**** Material for this exercise

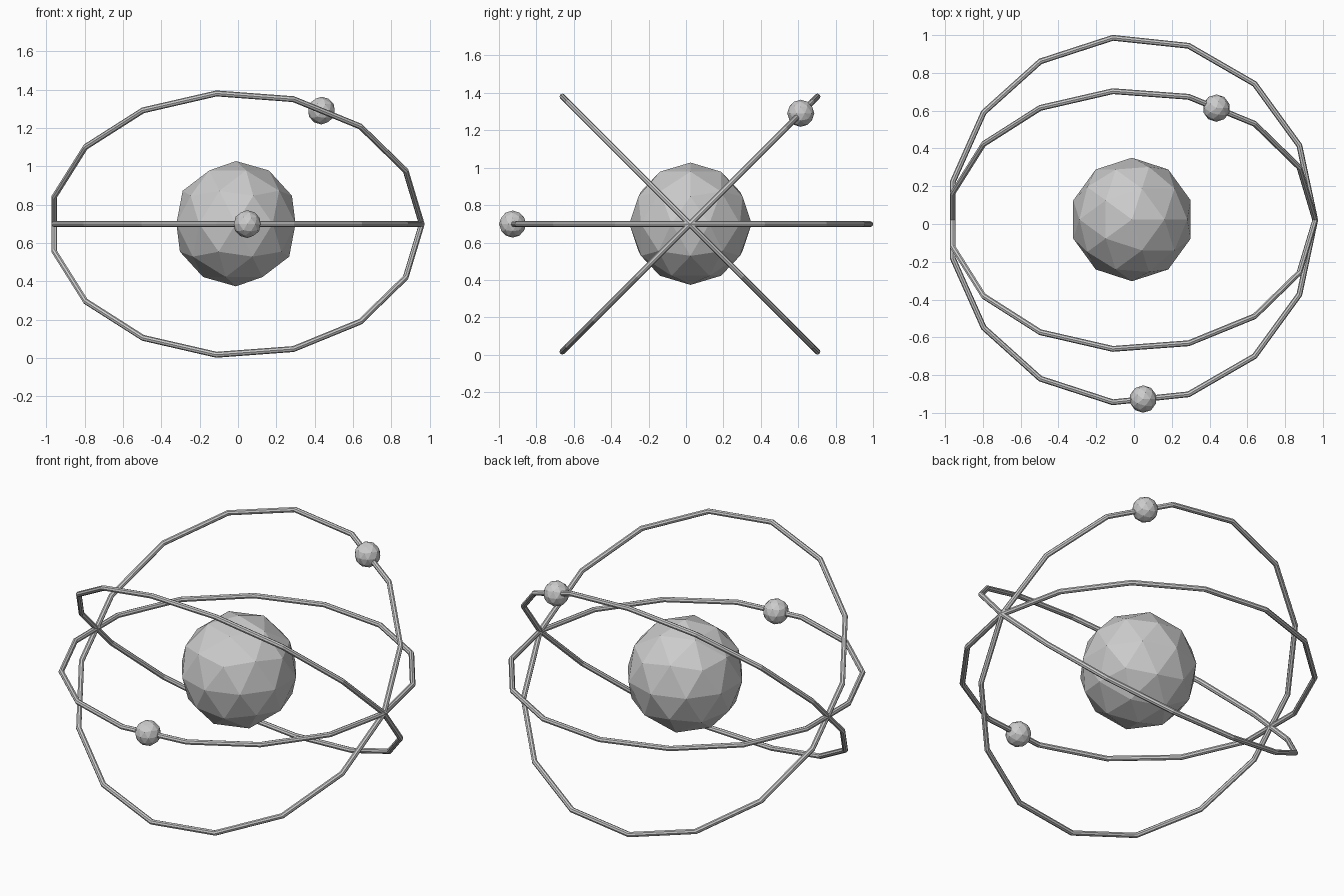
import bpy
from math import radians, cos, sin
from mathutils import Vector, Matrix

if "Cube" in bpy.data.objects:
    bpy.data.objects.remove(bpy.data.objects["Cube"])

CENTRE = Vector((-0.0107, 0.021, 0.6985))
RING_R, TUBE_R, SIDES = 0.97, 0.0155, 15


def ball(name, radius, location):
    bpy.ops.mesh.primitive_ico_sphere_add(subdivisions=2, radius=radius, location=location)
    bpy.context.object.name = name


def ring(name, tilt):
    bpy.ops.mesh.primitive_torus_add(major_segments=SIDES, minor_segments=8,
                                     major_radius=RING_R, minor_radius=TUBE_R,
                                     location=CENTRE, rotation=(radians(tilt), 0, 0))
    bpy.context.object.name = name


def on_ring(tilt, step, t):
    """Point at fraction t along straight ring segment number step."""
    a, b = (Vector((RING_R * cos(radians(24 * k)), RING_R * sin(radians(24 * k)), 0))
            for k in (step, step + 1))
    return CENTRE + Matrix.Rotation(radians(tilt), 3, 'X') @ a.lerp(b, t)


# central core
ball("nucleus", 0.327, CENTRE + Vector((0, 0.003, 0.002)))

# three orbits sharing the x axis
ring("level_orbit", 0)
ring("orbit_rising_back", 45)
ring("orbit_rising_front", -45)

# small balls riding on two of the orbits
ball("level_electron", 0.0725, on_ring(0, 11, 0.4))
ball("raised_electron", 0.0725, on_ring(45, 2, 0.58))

********

■ Task instructions: Say how many lines in the records hold the string "data". Give no other words.

■ Exercise response: 2